■ WORK ITEM
Where a record contains a picture, omit the picture and repeat the rest exactly.

==== SOURCE DATA

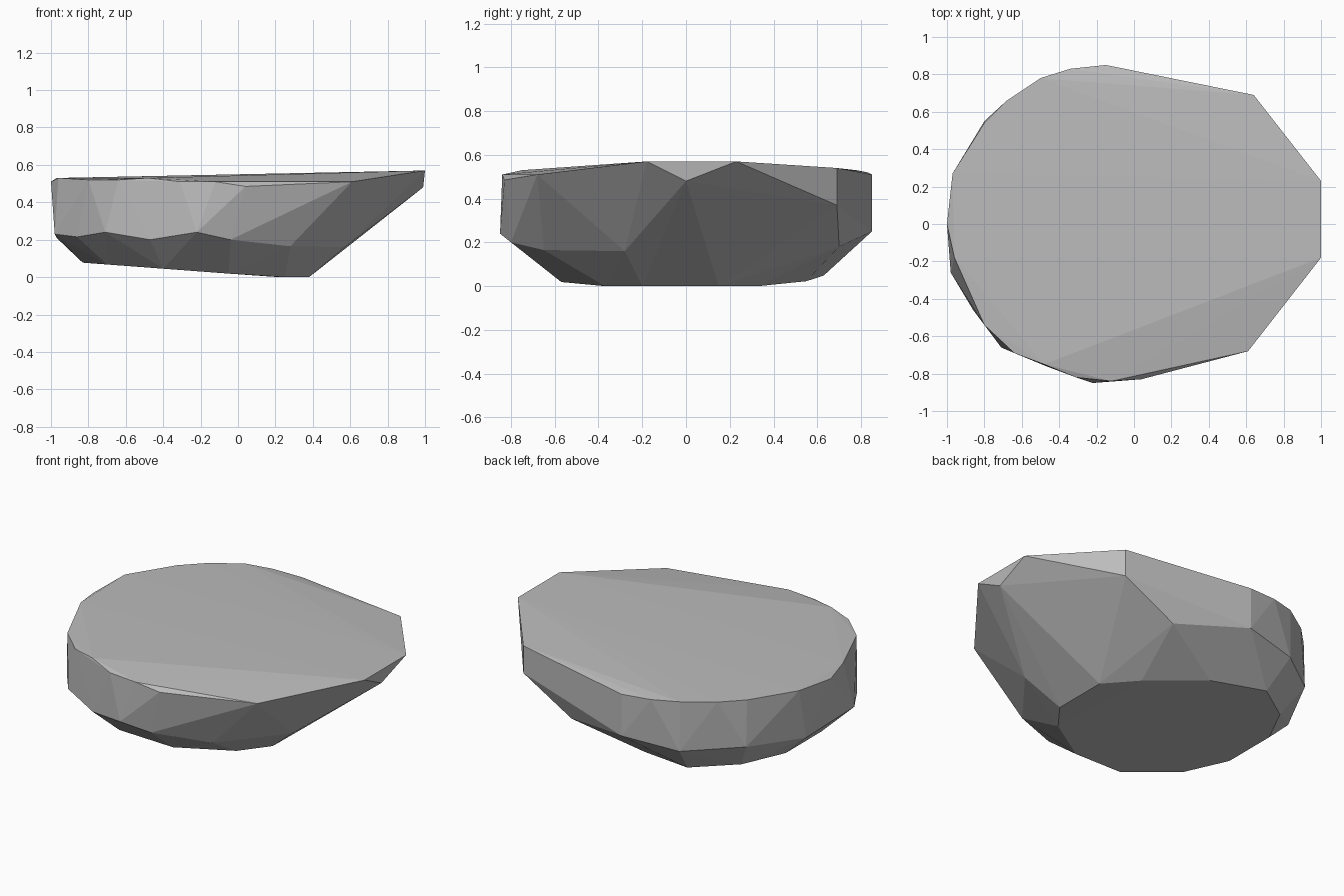
import bpy
import bmesh

# Remove the default cube only
default_cube = bpy.data.objects.get("Cube")
if default_cube:
    bpy.data.objects.remove(default_cube, do_unlink=True)


def flat_material(name, colour):
    material = bpy.data.materials.new(name)
    material.use_nodes = True
    material.diffuse_color = colour
    shader = material.node_tree.nodes["Principled BSDF"]
    shader.inputs["Base Color"].default_value = colour
    return material


def faceted_stone(name, corners, material):
    """Wrap chipped flat facets tightly around the given corners."""
    bm = bmesh.new()
    for corner in corners:
        bm.verts.new(corner)
    hull = bmesh.ops.convex_hull(bm, input=bm.verts)
    inside = [item for item in hull["geom_interior"]
              if isinstance(item, bmesh.types.BMVert)]
    bmesh.ops.delete(bm, geom=inside, context="VERTS")
    bmesh.ops.recalc_face_normals(bm, faces=bm.faces)
    mesh = bpy.data.meshes.new(name)
    bm.to_mesh(mesh)
    bm.free()
    mesh.materials.append(material)
    stone = bpy.data.objects.new(name, mesh)
    bpy.context.collection.objects.link(stone)
    return stone


def underside_height(x):
    """The underside rises gently towards the blunt end."""
    return max(0, (0.2 - x) * 0.075)


# Rim of the broad upper face, from the raised nose around the back
nose = [(1, -0.18, 0.57), (1, 0.23, 0.57), (0.99, 0, 0.48)]
back_rim = [(0.64, 0.69, 0.54), (0.64, 0.69, 0.37), (-0.15, 0.85, 0.51),
            (-0.34, 0.83, 0.52), (-0.5, 0.78, 0.53), (-0.68, 0.66, 0.53),
            (-0.8, 0.54, 0.53), (-0.97, 0.27, 0.53), (-1, 0, 0.51)]
front_rim = [(-0.96, -0.18, 0.53), (-0.8, -0.54, 0.52),
             (-0.64, -0.69, 0.52), (-0.48, -0.75, 0.53),
             (-0.31, -0.82, 0.51), (-0.12, -0.84, 0.51),
             (0.04, -0.83, 0.485), (0.61, -0.68, 0.51)]

# Chipped waist where the steep sides turn under
front_waist = [(-0.98, -0.26, 0.23), (-0.86, -0.46, 0.215),
               (-0.71, -0.66, 0.24), (-0.47, -0.76, 0.2),
               (-0.22, -0.85, 0.24), (-0.04, -0.8, 0.2),
               (0.28, -0.65, 0.165), (0.57, -0.28, 0.16)]
back_waist = [(-0.97, 0.2, 0.21), (-0.8, 0.55, 0.24), (-0.5, 0.78, 0.22),
              (-0.15, 0.85, 0.25), (0.3, 0.7, 0.18)]

# Outline of the worn underside
underside = [(0.38, -0.2), (0.38, 0.15), (0.22, 0.33), (-0.1, 0.55),
             (-0.45, 0.63), (-0.7, 0.45), (-0.83, 0.2), (-0.83, -0.15),
             (-0.7, -0.4), (-0.4, -0.6), (-0.05, -0.57), (0.25, -0.37)]
base = [(x, y, underside_height(x)) for x, y in underside]

stone_grey = flat_material("stone grey", (0.5, 0.5, 0.5, 1))
faceted_stone("flat_boulder",
              nose + back_rim + front_rim + front_waist + back_waist + base,
              stone_grey)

========

■ RESPONSE TO THIS TASK
import bpy
import bmesh

# Remove the default cube only
default_cube = bpy.data.objects.get("Cube")
if default_cube:
    bpy.data.objects.remove(default_cube, do_unlink=True)


def flat_material(name, colour):
    material = bpy.data.materials.new(name)
    material.use_nodes = True
    material.diffuse_color = colour
    shader = material.node_tree.nodes["Principled BSDF"]
    shader.inputs["Base Color"].default_value = colour
    return material


def faceted_stone(name, corners, material):
    """Wrap chipped flat facets tightly around the given corners."""
    bm = bmesh.new()
    for corner in corners:
        bm.verts.new(corner)
    hull = bmesh.ops.convex_hull(bm, input=bm.verts)
    inside = [item for item in hull["geom_interior"]
              if isinstance(item, bmesh.types.BMVert)]
    bmesh.ops.delete(bm, geom=inside, context="VERTS")
    bmesh.ops.recalc_face_normals(bm, faces=bm.faces)
    mesh = bpy.data.meshes.new(name)
    bm.to_mesh(mesh)
    bm.free()
    mesh.materials.append(material)
    stone = bpy.data.objects.new(name, mesh)
    bpy.context.collection.objects.link(stone)
    return stone


def underside_height(x):
    """The underside rises gently towards the blunt end."""
    return max(0, (0.2 - x) * 0.075)


# Rim of the broad upper face, from the raised nose around the back
nose = [(1, -0.18, 0.57), (1, 0.23, 0.57), (0.99, 0, 0.48)]
back_rim = [(0.64, 0.69, 0.54), (0.64, 0.69, 0.37), (-0.15, 0.85, 0.51),
            (-0.34, 0.83, 0.52), (-0.5, 0.78, 0.53), (-0.68, 0.66, 0.53),
            (-0.8, 0.54, 0.53), (-0.97, 0.27, 0.53), (-1, 0, 0.51)]
front_rim = [(-0.96, -0.18, 0.53), (-0.8, -0.54, 0.52),
             (-0.64, -0.69, 0.52), (-0.48, -0.75, 0.53),
             (-0.31, -0.82, 0.51), (-0.12, -0.84, 0.51),
             (0.04, -0.83, 0.485), (0.61, -0.68, 0.51)]

# Chipped waist where the steep sides turn under
front_waist = [(-0.98, -0.26, 0.23), (-0.86, -0.46, 0.215),
               (-0.71, -0.66, 0.24), (-0.47, -0.76, 0.2),
               (-0.22, -0.85, 0.24), (-0.04, -0.8, 0.2),
               (0.28, -0.65, 0.165), (0.57, -0.28, 0.16)]
back_waist = [(-0.97, 0.2, 0.21), (-0.8, 0.55, 0.24), (-0.5, 0.78, 0.22),
              (-0.15, 0.85, 0.25), (0.3, 0.7, 0.18)]

# Outline of the worn underside
underside = [(0.38, -0.2), (0.38, 0.15), (0.22, 0.33), (-0.1, 0.55),
             (-0.45, 0.63), (-0.7, 0.45), (-0.83, 0.2), (-0.83, -0.15),
             (-0.7, -0.4), (-0.4, -0.6), (-0.05, -0.57), (0.25, -0.37)]
base = [(x, y, underside_height(x)) for x, y in underside]

stone_grey = flat_material("stone grey", (0.5, 0.5, 0.5, 1))
faceted_stone("flat_boulder",
              nose + back_rim + front_rim + front_waist + back_waist + base,
              stone_grey)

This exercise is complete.